Notable alumna and trustee emerita Linda Lear discussed the legacy and continuing impact of Rachel Carson’s groundbreaking work.
The use of the now-banned pesticide DDT was so ubiquitous in the 1950s that families kept bottles of it handy for spraying in rooms and in gardens.
Environmental historian Linda Lear, a graduate of Conn who spoke at the College Wednesday, shared her own memory of trucks driving down neighborhoods and shooting a large mist of the synthetic chemical.
“Children ran behind it in their bathing suits to cool off in the DDT spray,” Lear described during her talk to a packed audience. “And no one thought anything of it.”
The once-prevalent use of DDT and other harmful pesticides has been the focus of a semester-long discussion at Conn centered around Rachel Carson’s 1962 work, Silent Spring. The book raised public awareness to the harm of widespread use of synthetic pesticides on wildlife, humans and the environment, and is credited with inspiring the environmental movement.
Students in the Class of 2020 read Silent Spring over the summer, in preparation for a more in-depth study of Carson’s enduring impact this fall.
Lear is the author of the award-winning biography Rachel Carson: Witness for Nature. Lear wrote the introduction of the 50th anniversary edition of Silent Spring.
Lear also wrote, Beatrix Potter: A Life in Nature, a biography of another inspiring conservationist who wrote and illustrated classic children’s books, including The Tale of Peter Rabbit.
In recognition of her achievements advancing scholarship, the College awarded Lear its highest honor, the College Medal, in 2008.
Before the talk, President Katherine Bergeron said the College welcomed Lear, a world-authority on Carson, back on campus “to offer her insight on the life and mind of one of the 20th century’s great female scientists.”
Carson was a conservationist and marine biologist, as well as a gifted writer who raised awareness and a call to action for environmental causes by combining those passions.
“Her challenge grew out of her love of the natural world and the literary talent that she had for sharing it,” Lear said. “She was energized by the enormity of the threat that she saw to what she loved, and to the smug isolation of the Cold War society in which she lived.”

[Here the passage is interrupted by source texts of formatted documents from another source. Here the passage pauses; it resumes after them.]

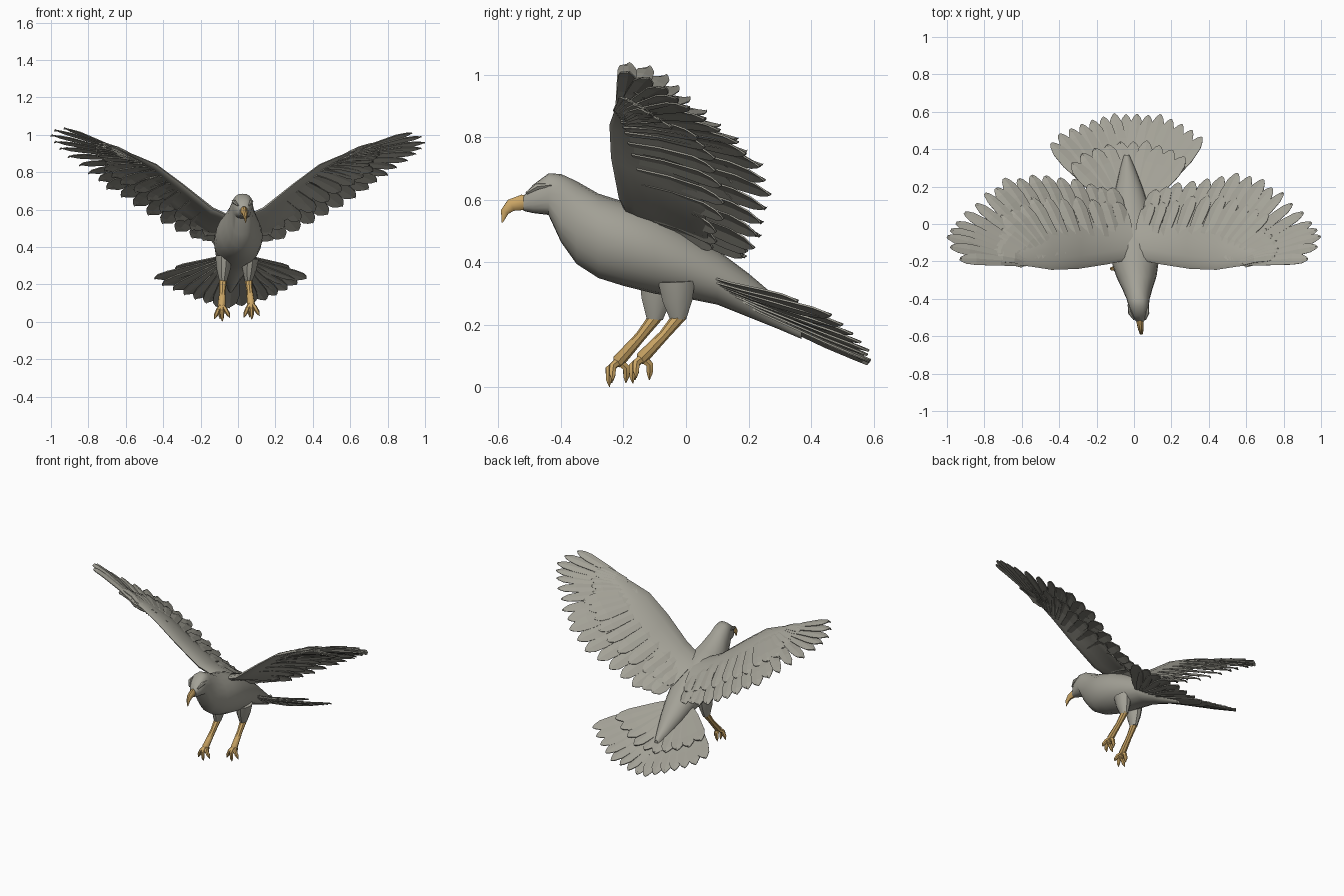
import bpy, bmesh, math, random
from mathutils import Vector as V

if "Cube" in bpy.data.objects:
    bpy.data.objects.remove(bpy.data.objects["Cube"])

random.seed(4)


def material(name, rgb):
    m = bpy.data.materials.new(name)
    m.diffuse_color = (*rgb, 1)
    m.use_nodes = True
    m.node_tree.nodes["Principled BSDF"].inputs["Base Color"].default_value = m.diffuse_color
    return m


GREY = material("grey plumage", (0.37, 0.36, 0.31))
GOLD = material("ochre horn", (0.60, 0.38, 0.13))


def finish(bm, name, mat, smooth=True, thick=0):
    bmesh.ops.recalc_face_normals(bm, faces=bm.faces)
    me = bpy.data.meshes.new(name)
    bm.to_mesh(me)
    bm.free()
    ob = bpy.data.objects.new(name, me)
    bpy.context.collection.objects.link(ob)
    me.materials.append(mat)
    if thick:
        mod = ob.modifiers.new("thickness", 'SOLIDIFY')
        mod.thickness, mod.offset = thick, 0
    if smooth:
        bpy.ops.object.select_all(action='DESELECT')
        ob.select_set(True)
        bpy.context.view_layer.objects.active = ob
        bpy.ops.object.shade_smooth_by_angle(angle=math.radians(40))
    return ob


def loft(bm, rings):
    """Skin closed rings of equal length and cap both ends."""
    rows = [[bm.verts.new(p) for p in r] for r in rings]
    n = len(rows[0])
    for a, b in zip(rows, rows[1:]):
        for i in range(n):
            bm.faces.new((a[i], a[(i + 1) % n], b[(i + 1) % n], b[i]))
    bm.faces.new(rows[0])
    bm.faces.new(rows[-1])


def tube(bm, pts, radii, squash=1.0, sides=8):
    pts = [V(p) for p in pts]
    rings = []
    for i, (p, r) in enumerate(zip(pts, radii)):
        d = (pts[min(i + 1, len(pts) - 1)] - pts[max(i - 1, 0)]).normalized()
        x = V((1, 0, 0))
        x = (x - d * x.dot(d)).normalized()
        y = d.cross(x)
        rings.append([p + x * r * squash * math.cos(k * math.tau / sides)
                      + y * r * math.sin(k * math.tau / sides) for k in range(sides)])
    loft(bm, rings)


def feather(bm, root, tip, hw, n, bow=0.012, tilt=0.006, base=0.4):
    """A ridged blade from root to tip, hw = half width, n = upward side."""
    d = tip - root
    side = n.cross(d).normalized()
    up = d.cross(side).normalized()
    rows = []
    for t, w in ((0, base), (.35, .8), (.75, 1), (.9, .8), (.97, .4), (1, .08)):
        c = root + d * t + up * bow * math.sin(math.pi * t)
        rows.append([bm.verts.new(c - side * hw * w - up * tilt),
                     bm.verts.new(c + up * 0.004 * w),
                     bm.verts.new(c + side * hw * w + up * (tilt - 0.004))])
    for a, b in zip(rows, rows[1:]):
        for i in (0, 1):
            bm.faces.new((a[i], a[i + 1], b[i + 1], b[i]))


def mid_x(y):
    return -0.01 - 0.08 * y  # the body is turned slightly


# Body and head: y, top, bottom, half width
BODY = [(-.52, .612, .565, .022), (-.49, .648, .558, .042), (-.44, .685, .552, .054),
        (-.40, .683, .465, .062), (-.35, .66, .395, .08), (-.28, .62, .35, .108),
        (-.20, .595, .325, .126), (-.10, .56, .30, .128), (0, .50, .285, .115),
        (.10, .44, .265, .095), (.20, .365, .225, .07), (.30, .28, .185, .04),
        (.37, .22, .155, .015)]
bm = bmesh.new()
rings = []
for y, top, bot, hw in BODY:
    e = 0.8 if y < -.38 else 1.0  # boxier head
    ring = []
    for k in range(20):
        c, s = math.cos(k * math.tau / 20), math.sin(k * math.tau / 20)
        ring.append((mid_x(y) + hw * math.copysign(abs(c) ** e, c), y,
                     (top + bot) / 2 + (top - bot) / 2 * math.copysign(abs(s) ** e, s)))
    rings.append(ring)
loft(bm, rings)
finish(bm, "body", GREY)

# Brow ridges over the eyes
bm = bmesh.new()
for s in (-1, 1):
    tube(bm, [(.03 + s * .03, -.51, .622), (.025 + s * .046, -.475, .643),
              (.022 + s * .052, -.43, .648)], (.005, .011, .004), sides=6)
finish(bm, "brows", GREY)

# Hooked beak
bm = bmesh.new()
tube(bm, [(.03, -.49, .588), (.032, -.525, .592), (.036, -.56, .583), (.039, -.58, .562),
          (.041, -.588, .528)], (.025, .026, .021, .014, .002), squash=.72, sides=10)
finish(bm, "beak", GOLD)

# Wings: (feather root, feather tip) keys from the body outwards
KEYS = [((.05, -.08, .52), (.12, .19, .42)), ((.14, -.11, .58), (.24, .225, .445)),
        ((.26, -.14, .67), (.40, .255, .525)), ((.36, -.165, .75), (.55, .265, .62)),
        ((.43, -.18, .81), (.69, .235, .71)), ((.48, -.185, .84), (.80, .17, .785)),
        ((.52, -.19, .86), (.89, .08, .85)), ((.55, -.195, .87), (.965, -.01, .91)),
        ((.57, -.20, .88), (1.0, -.06, .955)), ((.59, -.205, .89), (.98, -.12, .99)),
        ((.60, -.21, .895), (.93, -.185, 1.01))]
# Arm sections: leading point, rear point, thickness
ARM = [((.02, -.19, .55), (.04, .08, .45), .03), ((.14, -.215, .605), (.16, .07, .48), .032),
       ((.30, -.24, .735), (.31, .06, .58), .026), ((.44, -.245, .84), (.48, .02, .725), .022),
       ((.55, -.228, .887), (.60, -.05, .82), .015), ((.68, -.212, .935), (.71, -.13, .895), .006)]
N_IN, N_OUT = V((-.55, .45, .70)), V((-.28, .48, .83))


def key(f):
    i = min(int(f), len(KEYS) - 2)
    (r0, t0), (r1, t1) = KEYS[i], KEYS[i + 1]
    return V(r0).lerp(V(r1), f - i), V(t0).lerp(V(t1), f - i), N_IN.lerp(N_OUT, f / 10).normalized()


def wing(s, label):
    def place(p):
        return V((s * p.x, p.y, p.z + (.04 * p.x ** 6 if s < 0 else 0)))

    def flip(n):
        return V((s * n.x, n.y, n.z))

    # arm
    bm = bmesh.new()
    rings = []
    for lead, rear, th in ARM:
        ring = []
        for k in range(14):
            a = k * math.tau / 14
            u = (1 - math.cos(a)) / 2
            off = .02 * math.sin(math.pi * u) + th * math.sin(a) * (1 - .6 * u)
            p = V(lead).lerp(V(rear), u) + N_IN.normalized() * off
            ring.append(place(p))
        rings.append(ring)
    loft(bm, rings)
    finish(bm, label + "_wing_arm", GREY)

    # flight feathers
    bm = bmesh.new()
    steps = [i * .5 for i in range(11)] + [5.6, 6.2, 6.8, 7.4, 8.1, 9, 10]
    for f in steps:
        r, t, n = key(f)
        t = r.lerp(t, 1 if f > 6 else random.uniform(.96, 1.02))
        feather(bm, place(r), place(t), .046 if f < 5 else .031, flip(n), tilt=.006 * s)
    finish(bm, label + "_flight_feathers", GREY, False, .005)

    # coverts above and below
    for part, lift, reach in (("upper", .014, .70), ("lower", -.012, .66)):
        bm = bmesh.new()
        for i in range(17):
            r, t, n = key(i * .58)
            t = r.lerp(t, reach * random.uniform(.95, 1.04) - .02 * i * (i > 9) * .8)
            feather(bm, place(r + n * lift), place(t + n * lift), .04 if i < 10 else .028,
                    flip(n), tilt=.005 * s, base=.7)
        finish(bm, f"{label}_{part}_coverts", GREY, False, .005)


wing(1, "right")
wing(-1, "left")

# Tail fan with raised sides, long feathers and a shorter covering layer
for name, count, reach, lift in (("tail_feathers", 15, 1, 0), ("tail_coverts", 10, .72, .012)):
    bm = bmesh.new()
    for i in range(count):
        u = i / (count - 1) * 2 - 1
        ang = -.045 + u * .79
        length = .545 + .035 * abs(u)
        root = V((-.02 + .03 * u, .06, .335 + lift + .01 * abs(u)))
        tip = V((-.02 + length * math.sin(ang), .05 + length * math.cos(ang),
                 .075 + .155 * abs(u) ** 1.5))
        tip = root.lerp(tip, reach * random.uniform(.97, 1.0)) + V((0, 0, lift))
        feather(bm, root, tip, .045, V((-.35 * u, .45, .9)), bow=-.012,
                tilt=.004 * (1 if u > 0 else -1), base=.3)
    finish(bm, name, GREY, False, .006)

# Legs: feathered thigh, shank, toes with claws
for label, hip, ankle, foot in (("right", (.065, -.03, .34), (.056, -.025, .215), (.07, -.14, .095)),
                                ("left", (-.075, -.09, .35), (-.08, -.10, .215), (-.088, -.215, .085))):
    hip, ankle, foot = V(hip), V(ankle), V(foot)
    bm = bmesh.new()
    tube(bm, [hip, hip.lerp(ankle, .5), ankle + V((0, 0, .003))], (.062, .05, .027), squash=.75, sides=10)
    finish(bm, label + "_thigh", GREY)
    bm = bmesh.new()
    tube(bm, [ankle + V((0, .01, .02)), ankle.lerp(foot, .4), foot, foot + V((0, -.008, -.015))],
         (.022, .017, .021, .012))
    for dx, dy, dz in ((-.038, -.03, -.062), (.004, -.04, -.074), (.045, -.025, -.055), (-.008, .03, -.062)):
        d = V((dx, dy, dz))
        tube(bm, [foot, foot + d * .45 + V((0, dy * .35, .006)), foot + d * .8,
                  foot + d + V((0, -dy * .25, -.009))], (.015, .013, .011, .0015), sides=6)
    finish(bm, label + "_foot", GOLD)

Silent Spring’s publication had an immediate impact that saw the establishment of the Environmental Protection Agency in 1970. The agency banned the use of DDT in 1972.
Lear has helped preserve Carson’s legacy through her writings, and through the establishment of a unique collection at Connecticut College.
In 1998, Lear donated her research archives to the College to establish the Lear-Carson Collection at Shain Library. In 2008, she established the Linda Lear Center for Special Collections & Archives at Shain to preserve resources for continued learning and research. Lear also recently established the Linda Lear Special Collections Librarian position to further support the center.
“Many original, hand or typewritten letters and documents are only accessible at Connecticut College,” said Joseph Schroeder, associate professor of psychology and director of the behavioral neuroscience program.
Schroeder’s first-year seminar students this fall learned the academic value of the Lear collection firsthand. The students accessed rare documents, including those used by Lear in writing Carson’s biography, to conduct a historical simulation. The students researched and then debated as if they were members of a presidential advisory committee convened by President Kennedy in 1962 to study the use of pesticides—an action brought on by Silent Spring.
“It was a unique experience for the students to use these resources,” Schroeder said about the project and Lear’s talk. “It is important that students have the opportunity to interact with original documents and hear in person from a respected, leading historian about how historical research is conducted.”
Lear’s time at the College included a visit with Schroeder’s class on Thursday to discuss with students their experience preparing the Silent Spring project. By meeting Lear, students also learned that Connecticut College was an early supporter of Carson’s work, which is appropriate because Conn’s Environmental Studies program, founded in 1968 by nationally known ecologists William A. Niering and Richard H. Goodwin, is one of the first in the U.S.
“I appreciated Dr. Lear's passion in speaking so highly about the late Rachel Carson, along with her vast distribution of knowledge,” said Bempa Ashia ’20, one of Schroeder’s students. “Her visit sparked motivation within our class to continue building a bridge to fight for environmental justice in the United States.”
Lear also met with students in Jane Dawson’s course on the environment and government to discuss more current environmental issues. Dawson, the Virginia Eason Weinmann '51 Professor of Government and Environmental Studies, and director of the Goodwin-Niering Center for the Environment, and her students have been discussing the evolution and impact of activism in the west.
In her public talk and in her meeting with students, Lear pushed the need for a continued call for activism, stressing that many of today’s environmental challenges—from climate change to fracking—have echoes of Carson’s work from the past.
“There is absolutely no chance of change unless you love the natural world; know it and want to save it,” Lear said. “Here at Connecticut College, you have a beautiful natural world right outside your doors and windows.”